Air traffic controllers in Canada are making a show of solidarity with their U.S. counterparts affected by the partial government shutdown with a coordinated effort to buy them pizza.
Air traffic controllers in Moncton, New Brunswick and Gander, Newfoundland ordered 32 pies Friday night to be delivered to the New York Air Traffic Control Center in Ronkonkoma, N.Y., HuffPost Canada reported Saturday.
David Lombardo, a former New York center employee, shared a photo to Reddit of a sign posted in the center alerting them of the incoming delivery.
Air traffic controllers are some of the 800,000 federal employees furloughed or working without pay during the shutdown, which is now the longest in U.S. history.
The National Air Traffic Controllers Association sued the federal government on Friday as the shutdown ended its third week, accusing the Trump administration of violating the Fair Labor Standards Act.

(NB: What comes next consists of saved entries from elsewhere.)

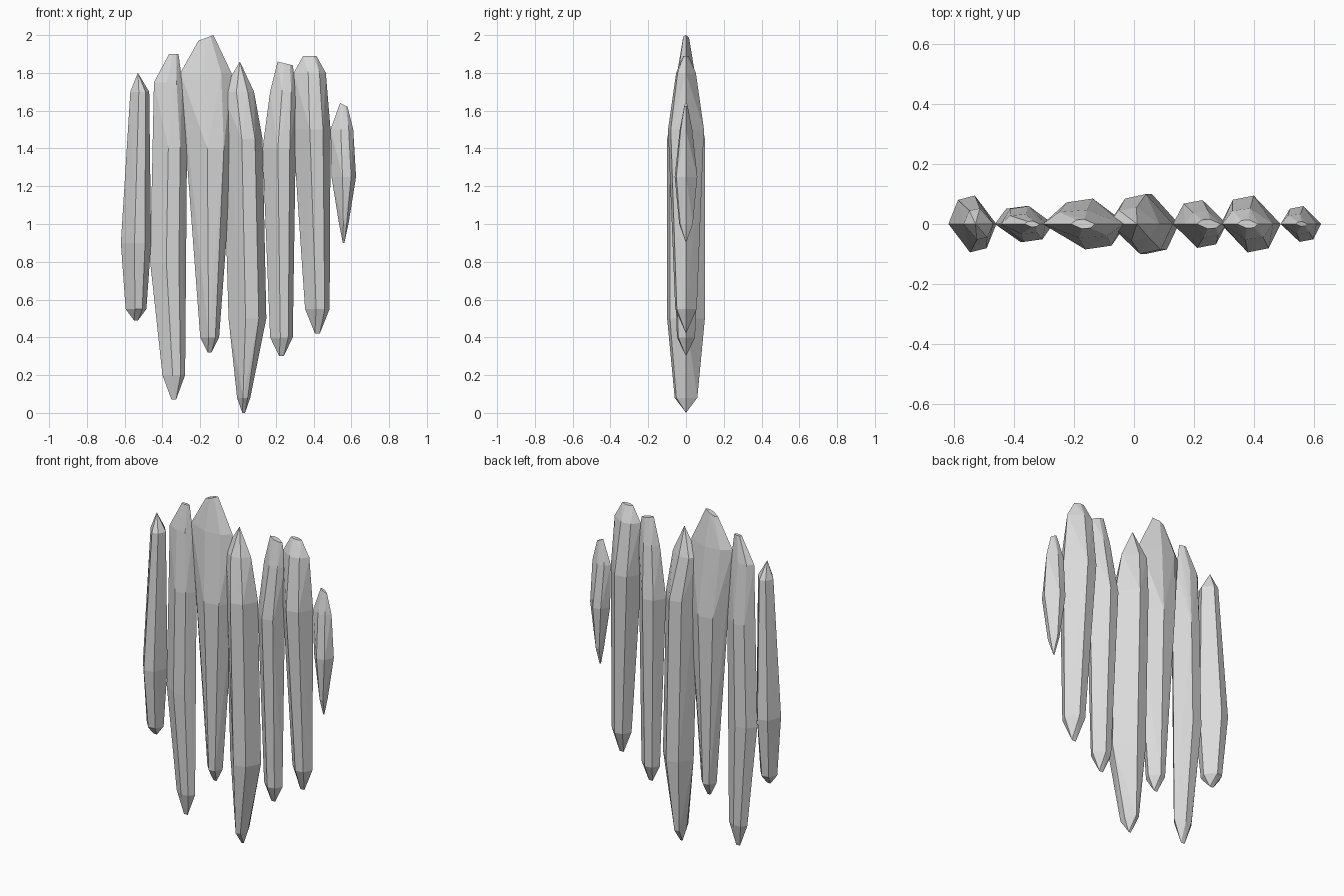
import bpy
import bmesh
from mathutils import Vector

default_cube = bpy.data.objects.get("Cube")
if default_cube:
    bpy.data.objects.remove(default_cube, do_unlink=True)


def make_material(name, colour):
    material = bpy.data.materials.new(name)
    material.use_nodes = True
    material.diffuse_color = colour
    shader = next(node for node in material.node_tree.nodes
                  if node.type == "BSDF_PRINCIPLED")
    shader.inputs["Base Color"].default_value = colour
    return material


pale_grey = make_material("pale grey crystal", (0.7, 0.7, 0.7, 1))


def add_ring(bm, section, depth, tilt=0.0):
    """Six-sided section with sharp ends left and right, and uneven ridges."""
    centre_x, width, height = section
    middle = Vector((centre_x, 0, height))
    half = Vector((width, 0, tilt)) / 2
    bm.verts.new(middle - half)
    bm.verts.new(middle + half)
    main_ridge = Vector((0, depth, 0))
    lesser_ridge = main_ridge * 0.85
    bm.verts.new(middle - half * 0.1 - main_ridge)
    bm.verts.new(middle + half * 0.6 - lesser_ridge)
    bm.verts.new(middle + half * 0.1 + main_ridge)
    bm.verts.new(middle - half * 0.6 + lesser_ridge)


def wrap_in_facets(bm):
    """Close the rings into a solid of flat facets."""
    bmesh.ops.remove_doubles(bm, verts=bm.verts, dist=0.002)
    hull = bmesh.ops.convex_hull(bm, input=bm.verts)
    inner_points = [part for part in hull["geom_interior"]
                    if isinstance(part, bmesh.types.BMVert)]
    bmesh.ops.delete(bm, geom=inner_points, context="VERTS")
    bmesh.ops.dissolve_limit(bm, angle_limit=0.02,
                             verts=bm.verts, edges=bm.edges)
    bmesh.ops.recalc_face_normals(bm, faces=bm.faces)


def shard(name, depth, crown, shoulder, belly, foot, hips=None, drop=0.08, tilt=0.0):
    """Crystal made of sections, each given as centre x, width and height.

    The point below the foot hangs down by drop; tilt slopes the crown."""
    bm = bmesh.new()
    crown_width = crown[1]
    add_ring(bm, crown, crown_width / 5, tilt)
    add_ring(bm, shoulder, depth * 0.55)
    add_ring(bm, belly, depth)
    if hips:
        add_ring(bm, hips, depth)
    add_ring(bm, foot, depth * 0.6)
    foot_x, foot_width, foot_height = foot
    point = (foot_x, foot_width / 5, foot_height - drop)
    add_ring(bm, point, 0)
    wrap_in_facets(bm)

    mesh = bpy.data.meshes.new(name)
    bm.to_mesh(mesh)
    bm.free()
    mesh.materials.append(pale_grey)
    crystal = bpy.data.objects.new(name, mesh)
    bpy.context.collection.objects.link(crystal)


# Shards on the model's right
shard("outer_right_shard", depth=0.095,
      crown=(-0.53, 0, 1.8),
      shoulder=(-0.52, 0.1, 1.7),
      belly=(-0.54, 0.16, 0.9),
      foot=(-0.54, 0.11, 0.55),
      drop=0.06)

shard("long_right_shard", depth=0.06,
      crown=(-0.34, 0.05, 1.9),
      shoulder=(-0.37, 0.15, 1.75),
      belly=(-0.36, 0.18, 1.4),
      hips=(-0.37, 0.19, 0.8),
      foot=(-0.34, 0.12, 0.2),
      drop=0.13)

shard("tallest_shard", depth=0.085,
      crown=(-0.17, 0.08, 1.985),
      shoulder=(-0.17, 0.27, 1.8),
      belly=(-0.15, 0.25, 1.4),
      foot=(-0.15, 0.1, 0.4),
      tilt=0.03)

# Central shard, reaching lowest
shard("middle_shard", depth=0.1,
      crown=(0.01, 0, 1.86),
      shoulder=(0, 0.17, 1.7),
      belly=(0.03, 0.2, 1.45),
      hips=(0.05, 0.2, 0.5),
      foot=(0.03, 0.07, 0.08))

# Shards on the model's left
shard("inner_left_shard", depth=0.08,
      crown=(0.25, 0.08, 1.85),
      shoulder=(0.24, 0.14, 1.7),
      belly=(0.22, 0.18, 1.4),
      foot=(0.23, 0.12, 0.4),
      drop=0.1, tilt=-0.02)

shard("broad_left_shard", depth=0.095,
      crown=(0.38, 0.07, 1.89),
      shoulder=(0.38, 0.17, 1.8),
      belly=(0.39, 0.2, 1.5),
      foot=(0.42, 0.13, 0.55),
      drop=0.13)

shard("small_outer_left_shard", depth=0.06,
      crown=(0.56, 0.04, 1.63),
      shoulder=(0.55, 0.12, 1.5),
      belly=(0.56, 0.13, 1.25),
      foot=(0.56, 0.05, 1),
      drop=0.1, tilt=-0.02)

Lombardo told HuffPost Canada that Canadian and New York air traffic controllers often work in tandem, “handing off” planes to each other as they cross the airspace boundaries.
“Thanks for showing up to work and keeping things safe!” read one message from Vancouver to Seattle. “This one is on us. Your Brothers and Sisters to the North.”
Ron Singer, a spokesman for Nav Canada, the group that employs all Canadian air traffic controllers, told HuffPost Canada that all seven control centers in Canada sent pizza to the U.S., in a gesture completely organized by employees and unions.
“We are very proud of the thoughtfulness that our controllers have shown to their colleagues in the U.S., proud but not surprised,” Singer said.
Why is there a shutdown?
President Trump is refusing to approve a budget unless it includes funds for a wall along the Mexican border. Democrats have rejected his request for $5.7bn (£4.5bn).
About a quarter of the federal government is still out of operation until a spending plan is agreed.
On Friday, the affected federal workers – including prison guards, airport staff and FBI agents – missed their first salaries of the year.